No medication at the moment- it’s not constant enough for beta blockers plus I don’t score enough points due to being young etc and frankly I don’t fancy them anyhow.
I really cleaned my diet up about a month before that so I’m now trying to figure if I’ve cut something out that was helpful. Honestly though my recent diet has been the poster child for heart health.
Do you mean the cha2ds2-vasc score? That's to assess your stroke risk with a view to taking anticoagulants, not betablockers.
What have you cut out of your diet, was it fat? There has been some research suggesting that low cholesterol may be associated with an increased incidence of AF, but I don't think it's any more than a suggestion thus far. My arrhythmia started about a couple of years after I made a big reduction in my fat intake (Cholesterol was 4.42 at that time), but if it had any effect at all I think it would have been only secondary.
Some take magnesium supplements and swear by them, although I never have, and I have seen someone complaining of symptoms that ticked all the boxes for magnesium overdose.
Alcohol is a no-no, and I was warned off caffeine at the time I was diagnosed, but there has been a big Chinese study since then which found that caffeine in moderation is slightly beneficial. I was drinking de-caff before diagnosis anyway, and I haven't changed.
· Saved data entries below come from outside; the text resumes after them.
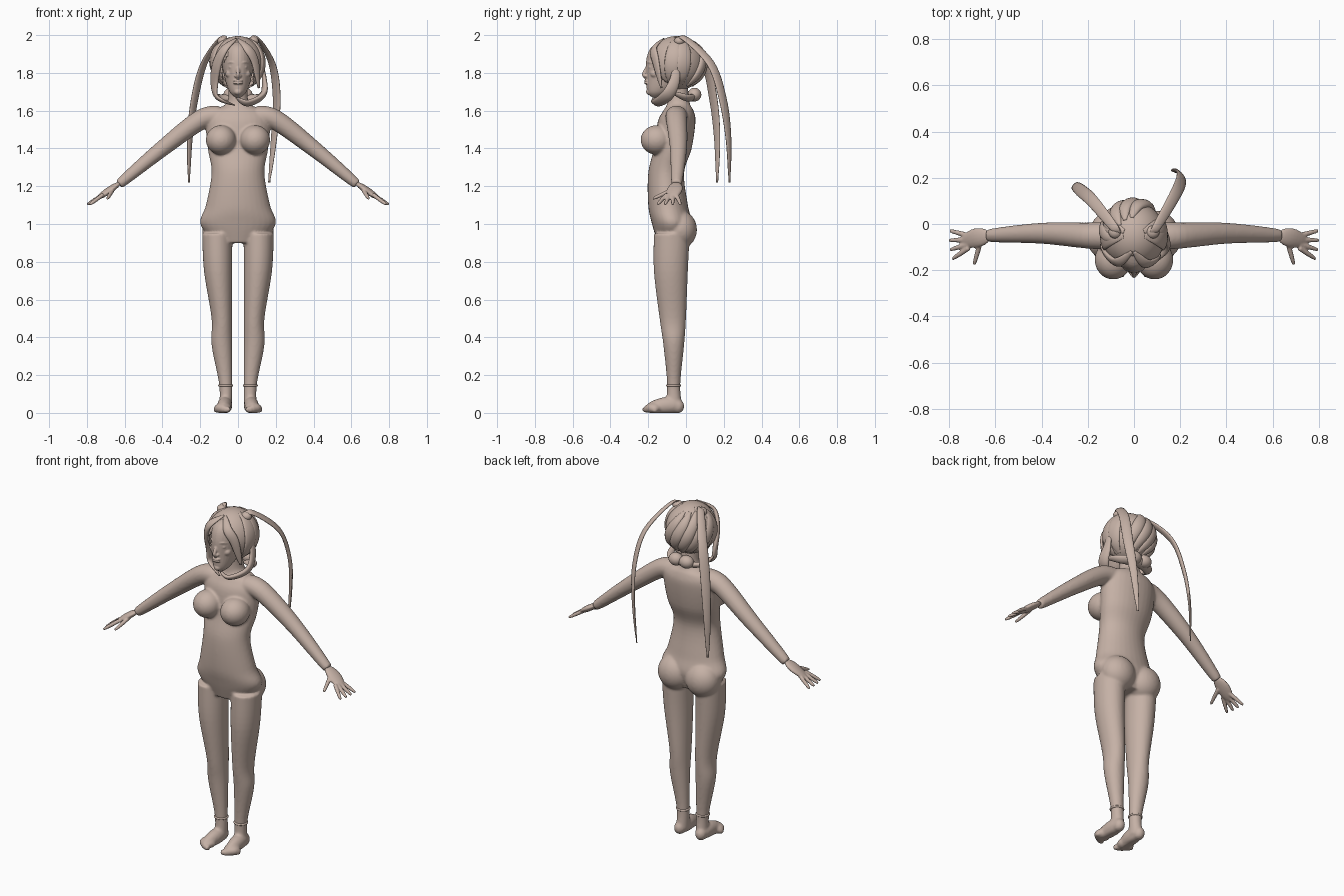
import bpy, bmesh, math
from mathutils import Vector, Matrix

if "Cube" in bpy.data.objects:
    bpy.data.objects.remove(bpy.data.objects["Cube"])

clay = bpy.data.materials.new("warm clay")
clay.use_nodes = True
clay.diffuse_color = (0.56, 0.44, 0.38, 1)
clay.node_tree.nodes["Principled BSDF"].inputs["Base Color"].default_value = clay.diffuse_color

SKULL = Vector((0, -.05, 1.85))
SKULL_RADII = Vector((.135, .145, .145))
SIDES = {"left": 1, "right": -1}


def upward(point):
    return Vector((0, 0, 1))


def forward(point):
    return Vector((0, -1, 0))


def from_skull(point):
    return point - SKULL


def leaf(t):
    """Profile that is full in the middle and thin at both ends."""
    return max(.1, math.sin(math.pi * t)) ** .6


def limb(t):
    return 1 - .55 * t * t


def finger(t):
    return 1 - .5 * t ** 4


def resample(rows, steps=6):
    """Smooth a list of number rows with a Catmull-Rom spline."""
    result = []
    last = len(rows) - 1
    for i in range(last):
        group = (rows[max(i - 1, 0)], rows[i], rows[i + 1], rows[min(i + 2, last)])
        for step in range(steps):
            t = step / steps
            result.append([q + (r - p) * t / 2 + (p - 2.5 * q + 2 * r - s / 2) * t ** 2
                           + (3 * q - p - 3 * r + s) / 2 * t ** 3 for p, q, r, s in zip(*group)])
    return result + [list(rows[-1])]


def loft(bm, rings, sides):
    """Skin a list of rings given as (centre, half axis, other half axis)."""
    angles = [math.tau * i / sides for i in range(sides)]
    loops = [[bm.verts.new(centre + u * math.cos(a) + v * math.sin(a)) for a in angles]
             for centre, u, v in rings]
    for lower, upper in zip(loops, loops[1:]):
        for i in range(sides):
            bm.faces.new((lower[i], lower[i - 1], upper[i - 1], upper[i]))
    bm.faces.new(loops[0])
    bm.faces.new(loops[-1])


def column(bm, rows, sides=32):
    """Upright form from rows of height, one side, other side, front, back."""
    rings = []
    for z, a, b, front, back in resample(rows):
        centre = Vector(((a + b) / 2, (front + back) / 2, z))
        rings.append((centre, Vector(((b - a) / 2, 0, 0)), Vector((0, (back - front) / 2, 0))))
    loft(bm, rings, sides)


def tube(bm, path, width, thickness, profile, outward=upward, sides=16):
    """Flattened form along a path, its thin direction facing outward."""
    points = [Vector(p) for p in resample(path)]
    last = len(points) - 1
    rings = []
    for i, point in enumerate(points):
        tangent = (points[min(i + 1, last)] - points[max(i - 1, 0)]).normalized()
        across = tangent.cross(outward(point)).normalized()
        size = profile(i / last)
        rings.append((point, across * width * size, across.cross(tangent) * thickness * size))
    loft(bm, rings, sides)


def ball(bm, centre, radii, segments=28):
    matrix = Matrix.Translation(centre) @ Matrix.Diagonal((*radii, 1))
    bmesh.ops.create_uvsphere(bm, u_segments=segments, v_segments=segments, radius=1, matrix=matrix)


def finish(name, bm, voxel=None, relax=0):
    """Store the mesh and optionally fuse its parts into one skin."""
    bmesh.ops.recalc_face_normals(bm, faces=bm.faces)
    mesh = bpy.data.meshes.new(name)
    bm.to_mesh(mesh)
    bm.free()
    mesh.materials.append(clay)
    mesh.shade_smooth()
    part = bpy.data.objects.new(name, mesh)
    bpy.context.collection.objects.link(part)
    if voxel:
        fuse = part.modifiers.new("fuse", 'REMESH')
        fuse.mode, fuse.voxel_size, fuse.use_smooth_shade = 'VOXEL', voxel, True
        soften = part.modifiers.new("soften", 'SMOOTH')
        soften.factor, soften.iterations = .5, relax
    return part


def mirrored(path, side):
    return [(side * x, y, z) for x, y, z in path]


# Body: torso, bust, hips, arms, legs and feet fused together
torso = [(.9, .12, -.15, 0), (1, .2, -.18, .03), (1.1, .17, -.2, .01), (1.27, .14, -.2, -.01),
         (1.4, .16, -.17, .03), (1.54, .17, -.15, .05), (1.6, .14, -.12, .04),
         (1.64, .06, -.1, .02), (1.74, .05, -.1, .01)]
leg = [(.95, .19, -.17, .02), (.75, .18, -.17, .01), (.5, .14, -.14, 0),
       (.36, .14, -.12, -.01), (.15, .1, -.1, -.03), (.03, .1, -.11, -.02)]
arm = [(.1, -.05, 1.57), (.2, -.05, 1.55), (.4, -.04, 1.4), (.63, -.05, 1.21)]
foot = [(.07, -.01, .03), (.07, -.1, .04), (.08, -.22, .02)]
bm = bmesh.new()
column(bm, [(z, -half, half, front, back) for z, half, front, back in torso])
for side in SIDES.values():
    column(bm, [(z, side * .03, side * outer, front, back) for z, outer, front, back in leg])
    tube(bm, mirrored(arm, side), .06, .057, limb, sides=24)
    tube(bm, mirrored(foot, side), .04, .045, leaf, sides=24)
    ball(bm, (side * .07, -.045, .035), (.032, .036, .038))         # heel
    ball(bm, (side * .08, -.17, .025), (.046, .045, .03))           # sole
    ball(bm, (side * .09, -.155, 1.445), (.08, .085, .078))         # breast
    ball(bm, (side * .09, -.03, .97), (.1, .088, .1))               # buttock
    for toe in range(5):
        ball(bm, (side * (.05 + .017 * toe), -.214 + .003 * toe ** 2, .018), (.011, .018, .018))
for vert in bm.verts:
    vert.co.z = max(vert.co.z, 0)
finish("body", bm, voxel=.007, relax=6)

# Hands: palm, four fanned fingers and a thumb
palm = [(.62, -.05, 1.22), (.68, -.06, 1.18), (.75, -.08, 1.13)]
bm = bmesh.new()
for side in SIDES.values():
    tube(bm, mirrored(palm, side), .042, .018, leaf)
    digits = [(Vector((.715, -.05 - .018 * i, 1.155)), .25 - .28 * i, .085, -.62) for i in range(4)]
    digits.append((Vector((.665, -.08, 1.178)), -1.3, .1, -.45))
    for base, angle, length, drop in digits:
        reach = Vector((math.cos(angle), math.sin(angle), drop)) * length
        tube(bm, mirrored([base, base + reach / 2, base + reach], side), .011, .011, finger)
finish("hands", bm, voxel=.005, relax=2)

# Ankle bands
for word, side in SIDES.items():
    bpy.ops.mesh.primitive_torus_add(location=(side * .065, -.066, .145),
                                     major_radius=.034, minor_radius=.006)
    band = bpy.context.object
    band.name = word + "_ankle_band"
    band.data.materials.append(clay)
    band.data.shade_smooth()

# Head with nose, eyes, cheeks, brows, lips and chin
skull = [(1.67, .015, -.18, -.14), (1.7, .045, -.205, -.08), (1.77, .07, -.21, .01),
         (1.87, .084, -.21, .06), (1.94, .07, -.18, .05), (1.98, .03, -.1, 0)]
nose = [(0, -.2, 1.84), (0, -.217, 1.81), (0, -.223, 1.79), (0, -.21, 1.777)]
brow = [(.01, -.207, 1.85), (.035, -.197, 1.857), (.06, -.168, 1.85)]
bm = bmesh.new()
column(bm, [(z, -half, half, front, back) for z, half, front, back in skull])
tube(bm, nose, .013, .012, lambda t: .6 + .4 * t, forward)
for side in SIDES.values():
    ball(bm, (side * .033, -.184, 1.83), (.017, .016, .008))
    ball(bm, (side * .014, -.212, 1.784), (.007, .01, .007))
    ball(bm, (side * .043, -.165, 1.795), (.024, .024, .022))
    tube(bm, mirrored(brow, side), .006, .004, leaf)
for height in (1.745, 1.757):
    ball(bm, (0, -.208, height), (.026, .014, .006))
ball(bm, (0, -.192, 1.7), (.022, .02, .018))
finish("head", bm, voxel=.004, relax=3)


# Hair cap, open around the face below a centre parting
def in_face(face):
    x, y, z = face.calc_center_median()
    return y < -.06 and z < 1.965 and abs(x) < min(.015 + (1.965 - z) * .6, .085)


bm = bmesh.new()
ball(bm, SKULL, SKULL_RADII, segments=72)
bmesh.ops.delete(bm, geom=[face for face in bm.faces if in_face(face)], context='FACES')
shell = finish("hair_cap", bm).modifiers.new("thickness", 'SOLIDIFY')
shell.thickness = .008


def on_head(azimuth, elevation):
    """Point on the hair cap; azimuth is measured from the back towards the left."""
    a, e = math.radians(azimuth), math.radians(elevation)
    way = Vector((math.sin(a) * math.cos(e), math.cos(a) * math.cos(e), math.sin(e)))
    return SKULL + way * SKULL_RADII


def lock(name, path, width, thickness):
    bm = bmesh.new()
    tube(bm, path, width, thickness, leaf, from_skull)
    finish(name, bm)


# Curtains beside the face and curls under the chin
lock("right_curtain", [(-.01, -.12, 1.98), (-.07, -.165, 1.93), (-.11, -.14, 1.85), (-.125, -.1, 1.75),
                       (-.11, -.1, 1.67), (-.02, -.15, 1.63)], .034, .015)
lock("left_curtain", [(0, -.12, 1.98), (.05, -.17, 1.93), (.09, -.16, 1.86), (.11, -.13, 1.72)],
     .027, .012)
lock("left_curl", [(.12, -.05, 1.88), (.14, -.06, 1.76), (.13, -.1, 1.68), (.05, -.16, 1.64),
                   (-.01, -.16, 1.67)], .034, .016)
lock("nape_curl", [(-.13, -.08, 1.7), (-.1, 0, 1.67), (0, .04, 1.67), (.1, 0, 1.67), (.13, -.08, 1.7)],
     .03, .018)

# Side strands and overlapping diagonal strands at the back
for word, side in SIDES.items():
    for azimuth in (75, 100):
        lock(word + "_side_strand", [on_head(side * (azimuth - e / 10), e) for e in range(-55, 75, 25)],
             .04, .012)
for strand in range(5):
    path = [on_head(48 - 24 * strand - 14 * step, 28 * step - 55) for step in range(5)]
    lock("back_strand", path, .034, .02)

# Knots at the nape and at the root of each tail
bm = bmesh.new()
for side in SIDES.values():
    ball(bm, (side * .035, .045, 1.685), (.042, .036, .036))
    ball(bm, (side * .08, -.035, 1.968), (.03, .028, .024))
finish("hair_knots", bm)

# Long ribbon-like tails
lock("right_tail", [(-.06, -.05, 1.96), (-.09, -.01, 1.985), (-.18, .1, 1.85), (-.23, .145, 1.66),
                    (-.255, .165, 1.45), (-.26, .165, 1.22)], .028, .011)
lock("left_tail", [(.07, -.05, 1.96), (.1, -.01, 1.985), (.18, .13, 1.85), (.205, .195, 1.66),
                   (.19, .225, 1.45), (.165, .23, 1.22)], .028, .011)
Autonomic nervous system activity after big meals and after getting into bed are known and common triggers for AF, but not something you can easily avoid. A lot of patients find that laying on their left side in bed aggravates their arrhythmia; I didn't orginally, but I do now. Big time. The only position I can sleep in now is on my right (and I'm sick of it).
Swallowing hot or cold drinks can trigger an episode.
A DIY method for cardioversion is valsalva manoeuvre
, but it's never worked for me. I have been told by the NHS to try carotid massage on occasion too, but there are also warnings not to do it yourself, so take your pick.
The ESC paper on risk reduction in AF patients
lists many risk factors, most of which you can’t do anything about, but the ones you have some control over are: